RECORDS TO PROCESS below:

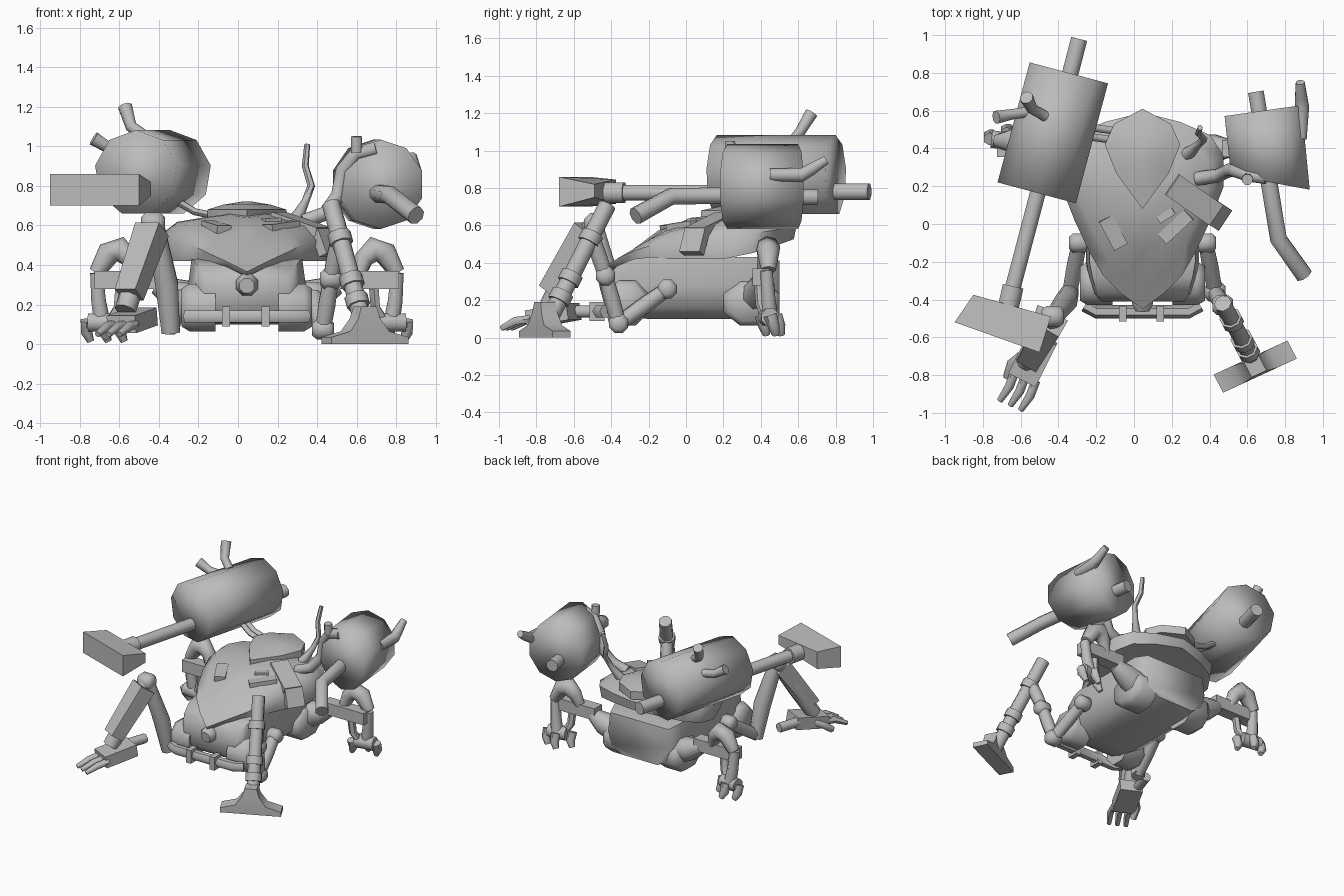
import bpy, bmesh, math
from mathutils import Vector as V

CX = 0.045  # body centre line
grey = bpy.data.materials.new("plain_grey")
grey.diffuse_color = (0.5, 0.5, 0.5, 1)


def finish(name, bm, angle=40):
    bmesh.ops.recalc_face_normals(bm, faces=bm.faces[:])
    me = bpy.data.meshes.new(name)
    bm.to_mesh(me)
    bm.free()
    me.materials.append(grey)
    ob = bpy.data.objects.new(name, me)
    bpy.context.scene.collection.objects.link(ob)
    bpy.context.view_layer.objects.active = ob
    ob.select_set(True)
    bpy.ops.object.shade_smooth_by_angle(angle=math.radians(angle))
    ob.select_set(False)
    return ob


def loft(name, rings, angle=40):
    """Skin a list of equal-length point rings and cap both ends."""
    bm = bmesh.new()
    vs = [[bm.verts.new(p) for p in r] for r in rings]
    n = len(vs[0])
    for a, b in zip(vs, vs[1:]):
        for i in range(n):
            bm.faces.new((a[i], a[(i + 1) % n], b[(i + 1) % n], b[i]))
    bm.faces.new(vs[0])
    bm.faces.new(vs[-1])
    return finish(name, bm, angle)


def ring(c, u, v, n, phase=0.5):
    return [V(c) + V(u) * math.cos(t) + V(v) * math.sin(t)
            for t in (2 * math.pi * (i + phase) / n for i in range(n))]


def tube(name, pts, r, n=8, angle=60):
    pts = [V(p) for p in pts]
    rs = r if isinstance(r, (list, tuple)) else [r] * len(pts)
    rings, u = [], None
    for i, p in enumerate(pts):
        t = (pts[min(i + 1, len(pts) - 1)] - pts[max(i - 1, 0)]).normalized()
        if u is None:
            u = V((0, 0, 1)) if abs(t.z) < 0.9 else V((1, 0, 0))
        u = (u - t * u.dot(t)).normalized()
        rings.append(ring(p, u * rs[i], t.cross(u) * rs[i], n))
    return loft(name, rings, angle)


def bar(name, a, b, w, h, taper=1):
    """Rectangular bar from a to b, w wide sideways and h deep."""
    a, b = V(a), V(b)
    t = (b - a).normalized()
    s = t.cross(V((0, 0, 1))).normalized()
    d = s.cross(t)
    rect = [s * w / 2 * i + d * h / 2 * j for i, j in ((-1, -1), (1, -1), (1, 1), (-1, 1))]
    return loft(name, [[a + q for q in rect], [b + q * taper for q in rect]], 30)


def interp(table, y):
    for (y0, z0), (y1, z1) in zip(table, table[1:]):
        if y <= y1:
            return z0 + (z1 - z0) * max(0, (y - y0) / (y1 - y0))
    return table[-1][1]


def mirror_outline(half):
    return half + [(-x, y) for x, y in reversed(half[1:-1])]


# lower hull: chamfered section swept front to back
sec = [(0.17, 0.10), (0.27, 0.16), (0.3, 0.28), (0.28, 0.43)]
sec = [(-x, z) for x, z in reversed(sec)] + sec
loft("hull", [[V((CX + x * k, y, 0.24 + (z - 0.24) * kz)) for x, z in sec]
              for y, k, kz in ((-0.41, 0.72, 0.5), (-0.37, 0.86, 0.75), (-0.28, 0.95, 0.95),
                               (-0.2, 1, 1), (0.4, 1, 1), (0.5, 0.88, 0.9))], 75)

# wheel pods, front and rear
for s in (-1, 1):
    for nm, y0, y1 in (("front_pod", -0.43, -0.2), ("rear_pod", 0.2, 0.5)):
        yc, hy = (y0 + y1) / 2, (y1 - y0) / 2
        rs = []
        for x, k in ((0.16, 1), (0.29, 1), (0.33, 0.8)):
            rs.append(ring((CX + s * x, yc, 0.185), (0, hy * k * 1.08, 0), (0, 0, 0.13 * k), 8))
        loft(nm, rs, 60)

# bumper with clips and nose lamp
tube("bumper", [(-0.26, -0.43, 0.14), (-0.2, -0.465, 0.14), (0.29, -0.465, 0.14),
                (0.35, -0.43, 0.14)], 0.036, 6)
for x in (-0.06, 0.14):
    bar("bumper_clip", (x - 0.02, -0.475, 0.14), (x + 0.02, -0.475, 0.14), 0.08, 0.1)
tube("nose_lamp", [(CX, -0.30, 0.32), (CX, -0.42, 0.3), (CX, -0.46, 0.295)],
     [0.05, 0.06, 0.04], 8)

# upper shell: domed plate with pointed front
half = [(0, -0.45), (0.11, -0.37), (0.21, -0.27), (0.28, -0.15), (0.36, 0.02),
        (0.43, 0.2), (0.43, 0.36), (0.36, 0.47), (0.2, 0.54), (0, 0.59)]
low = [(-0.45, 0.34), (-0.33, 0.42), (0.2, 0.42), (0.4, 0.46), (0.6, 0.53)]
top = [(-0.45, 0.39), (-0.38, 0.44), (-0.17, 0.575), (0.02, 0.63), (0.2, 0.65), (0.6, 0.66)]
outline = mirror_outline(half)
rings = []
for k, mode in ((0.9, 0), (0.97, 1), (1, 2), (0.82, 3), (0.5, 4), (0.2, 5)):
    r = []
    for x, y in outline:
        px, py = x * k, 0.15 + (y - 0.15) * k
        lo, hi = interp(low, y), interp(top, py)
        z = (lo, lo, lo + 0.52 * (hi - lo), hi - 0.035, hi - 0.01, hi + 0.01)[mode]
        r.append(V((CX + px, py, z)))
    rings.append(r)
loft("upper_shell", rings, 60)

# diamond cap on the shell
cap = mirror_outline([(0, 0.08), (0.14, 0.27), (0.2, 0.42), (0.15, 0.53), (0, 0.61)])
loft("shell_cap", [[V((CX + x * k, 0.38 + (y - 0.38) * k, z)) for x, y in cap]
                   for k, z in ((1, 0.62), (1, 0.68), (0.6, 0.705), (0.15, 0.72))], 45)

# raised plates and side strap on the shell
bar("left_vent", (-0.15, 0.03, 0.605), (-0.07, -0.12, 0.58), 0.08, 0.04)
bar("right_vent", (0.15, -0.08, 0.585), (0.29, 0.05, 0.605), 0.07, 0.04)
bar("small_vent", (0.13, 0.02, 0.615), (0.21, 0.07, 0.62), 0.04, 0.04)
bar("strap_top", (0.2, 0.21, 0.645), (0.43, 0.05, 0.565), 0.13, 0.05)
bar("strap_side", (0.42, 0.06, 0.575), (0.465, 0.03, 0.45), 0.13, 0.05)

# left barrel with mallet shaft
d = V((0.17, 0.635, 0)).normalized()
side = V((d.y, -d.x, 0))
loft("left_barrel", [ring(c, side * 0.218, (0, 0, 0.218), 9, 0.25)
                     for c in ((-0.515, 0.165, 0.865), (-0.345, 0.80, 0.865))], 120)
tube("mallet_shaft", [(-0.5, 0.2, 0.775), (-0.645, -0.35, 0.775)], 0.045)
tube("mallet_collar", [(-0.64, -0.33, 0.775), (-0.67, -0.46, 0.775)], 0.06)
head = ((-0.85, -0.375), (-0.44, -0.49), (-0.50, -0.68), (-0.95, -0.52))
hz = ((0.715, 0.845), (0.75, 0.82), (0.70, 0.86), (0.70, 0.86))
loft("mallet_head", [[(x, y, z[j]) for (x, y), z in zip(head, hz)] for j in (0, 1)], 30)
tube("rear_shaft", [(-0.35, 0.75, 0.78), (-0.29, 0.98, 0.78)], 0.047)
tube("upper_handle", [(-0.47, 0.57, 1.05), (-0.54, 0.61, 1.1), (-0.57, 0.67, 1.2)],
     [0.03, 0.03, 0.037])
tube("side_handle", [(-0.52, 0.6, 0.97), (-0.65, 0.58, 0.99), (-0.73, 0.565, 1.04)],
     [0.03, 0.03, 0.037])
for y in (0.46, 0.51):
    tube("barrel_mount", [(-0.32, y + 0.02, 0.73), (-0.22, y, 0.67), (-0.08, y - 0.02, 0.64)],
         0.02, 6)

# right barrel with slanted ends, bent pipe, horn and hose
loft("right_barrel", [ring((0.722, 0.22, 0.808), (0.219, -0.04, 0), (0, 0, 0.226), 10, 0.5),
                      ring((0.683, 0.6, 0.808), (0.214, 0.03, 0), (0, 0, 0.226), 10, 0.5)], 120)
tube("bent_pipe", [(0.71, 0.25, 0.76), (0.765, -0.08, 0.755), (0.9, -0.27, 0.65)], 0.048)
tube("rear_stub", [(0.67, 0.55, 0.75), (0.645, 0.7, 0.75)], 0.045)
tube("horn", [(0.88, 0.45, 0.87), (0.89, 0.62, 0.87), (0.885, 0.67, 0.9), (0.88, 0.75, 0.95)],
     [0.037, 0.04, 0.035, 0.025])
tube("hose", [(0.70, 0.245, 0.99), (0.6, 0.26, 0.965), (0.53, 0.285, 0.88), (0.505, 0.285, 0.75),
              (0.44, 0.255, 0.66), (0.33, 0.24, 0.62)], 0.037)
tube("hose_knob", [(0.6, 0.24, 0.97), (0.6, 0.235, 1.05)], 0.03)
tube("antenna", [(0.28, 0.37, 0.62), (0.31, 0.39, 0.66), (0.34, 0.42, 0.72), (0.37, 0.45, 0.8),
                 (0.34, 0.48, 0.9), (0.35, 0.51, 1.01)], [0.035, 0.03, 0.02, 0.02, 0.018, 0.015], 6)


def limb(name, pts, r, joint):
    """Segmented limb: a tube per bone and a ball-like joint at each bend."""
    for a, b in zip(pts, pts[1:]):
        a, b = V(a), V(b)
        tube(name, [a, a.lerp(b, 0.5), b], [r, r * 1.1, r])
    for p in pts[:-1]:
        p = V(p)
        tube(name + "_joint", [p - V((joint, 0, 0)), p - V((joint * 0.6, 0, 0)),
                               p + V((joint * 0.6, 0, 0)), p + V((joint, 0, 0))],
             [joint * 0.6, joint, joint, joint * 0.6])


# front hips on both sides
limb("right_hip", [(0.38, -0.1, 0.26), (0.43, -0.36, 0.075), (0.47, -0.43, 0.33),
                   (0.51, -0.5, 0.54)], 0.042, 0.055)
limb("left_hip", [(-0.29, -0.1, 0.26), (-0.34, -0.36, 0.08)], 0.042, 0.055)
tube("left_thigh", [(-0.34, -0.36, 0.06), (-0.36, -0.41, 0.3), (-0.42, -0.49, 0.6)],
     [0.05, 0.062, 0.05])

# right foreleg with collars and T-shaped foot
ft, fb = V((0.47, -0.42, 0.71)), V((0.64, -0.74, 0.08))
tube("right_foreleg", [ft, fb], 0.047)
for t in (0.28, 0.62, 0.78):
    tube("foreleg_collar", [ft.lerp(fb, t - 0.04), ft.lerp(fb, t + 0.04)], 0.06)
fc, fl, fw = V((0.642, -0.755, 0)), V((0.195, 0.09, 0)), V((-0.025, 0.048, 0))
loft("foot", [[fc + V((0, 0, z)) + fl * a * i + fw * b * j
               for i, j in ((-1, -1), (1, -1), (1, 1), (-1, 1))]
              for z, a, b in ((0, 1, 1), (0.035, 1, 1), (0.065, 0.5, 1), (0.13, 0.28, 0.9),
                              (0.19, 0.2, 0.8))], 50)

# left foreleg with hand
limb("left_foreleg", [(-0.43, -0.49, 0.61), (-0.57, -0.73, 0.17)], 0.055, 0.06)
bar("forearm_plate", (-0.435, -0.52, 0.58), (-0.55, -0.72, 0.25), 0.14, 0.12, 0.85)
tube("wrist_rod", [(-0.48, -0.44, 0.14), (-0.54, -0.62, 0.14)], 0.035)
bar("palm", (-0.48, -0.6, 0.14), (-0.59, -0.82, 0.10), 0.16, 0.09)
for i in range(3):
    o = V((0.055 * i, -0.025 * i, 0))
    tube("finger", [V((-0.63, -0.78, 0.10)) + o, V((-0.66, -0.86, 0.09)) + o,
                    V((-0.71, -0.935, 0.05)) + o], [0.024, 0.024, 0.016], 6)
tube("thumb", [(-0.6, -0.7, 0.12), (-0.65, -0.74, 0.09), (-0.67, -0.81, 0.04)], 0.025, 6)

# rear legs, mirrored about the body centre line
for s in (-1, 1):
    def m(*pts):
        return [(CX + s * x, y, z) for x, y, z in pts]
    tube("rear_hip", m((0.25, 0.38, 0.22), (0.38, 0.4, 0.26), (0.46, 0.4, 0.3)), [0.1, 0.08, 0.05])
    bar("rear_bar", *m((0.42, 0.4, 0.325), (0.77, 0.4, 0.325)), 0.09, 0.09)
    tube("rear_knee", m((0.56, 0.41, 0.34), (0.59, 0.43, 0.43), (0.64, 0.44, 0.48),
                        (0.70, 0.44, 0.46), (0.76, 0.44, 0.36)),
         [0.035, 0.05, 0.065, 0.06, 0.04])
    tube("rear_shin", m((0.76, 0.43, 0.36), (0.75, 0.44, 0.22), (0.73, 0.45, 0.1)),
         [0.035, 0.04, 0.045])
    tube("rear_strut", m((0.64, 0.39, 0.3), (0.65, 0.4, 0.18), (0.7, 0.43, 0.1)), 0.028, 6)
    tube("rear_ankle", m((0.66, 0.43, 0.11), (0.8, 0.45, 0.11)), 0.05)
    for x, y in ((0.64, 0.42), (0.72, 0.5), (0.81, 0.47)):
        tube("rear_claw", m((x, y - 0.02, 0.12), (x, y, 0.06), (x - 0.02, y + 0.01, 0.015)),
             [0.035, 0.032, 0.02], 6)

End of RECORDS TO PROCESS.

ASSIGNED TASK. When a line in the records holds the string "table", copy that line.

EXERCISE ANSWER.
def interp(table, y):
    for (y0, z0), (y1, z1) in zip(table, table[1:]):
    return table[-1][1]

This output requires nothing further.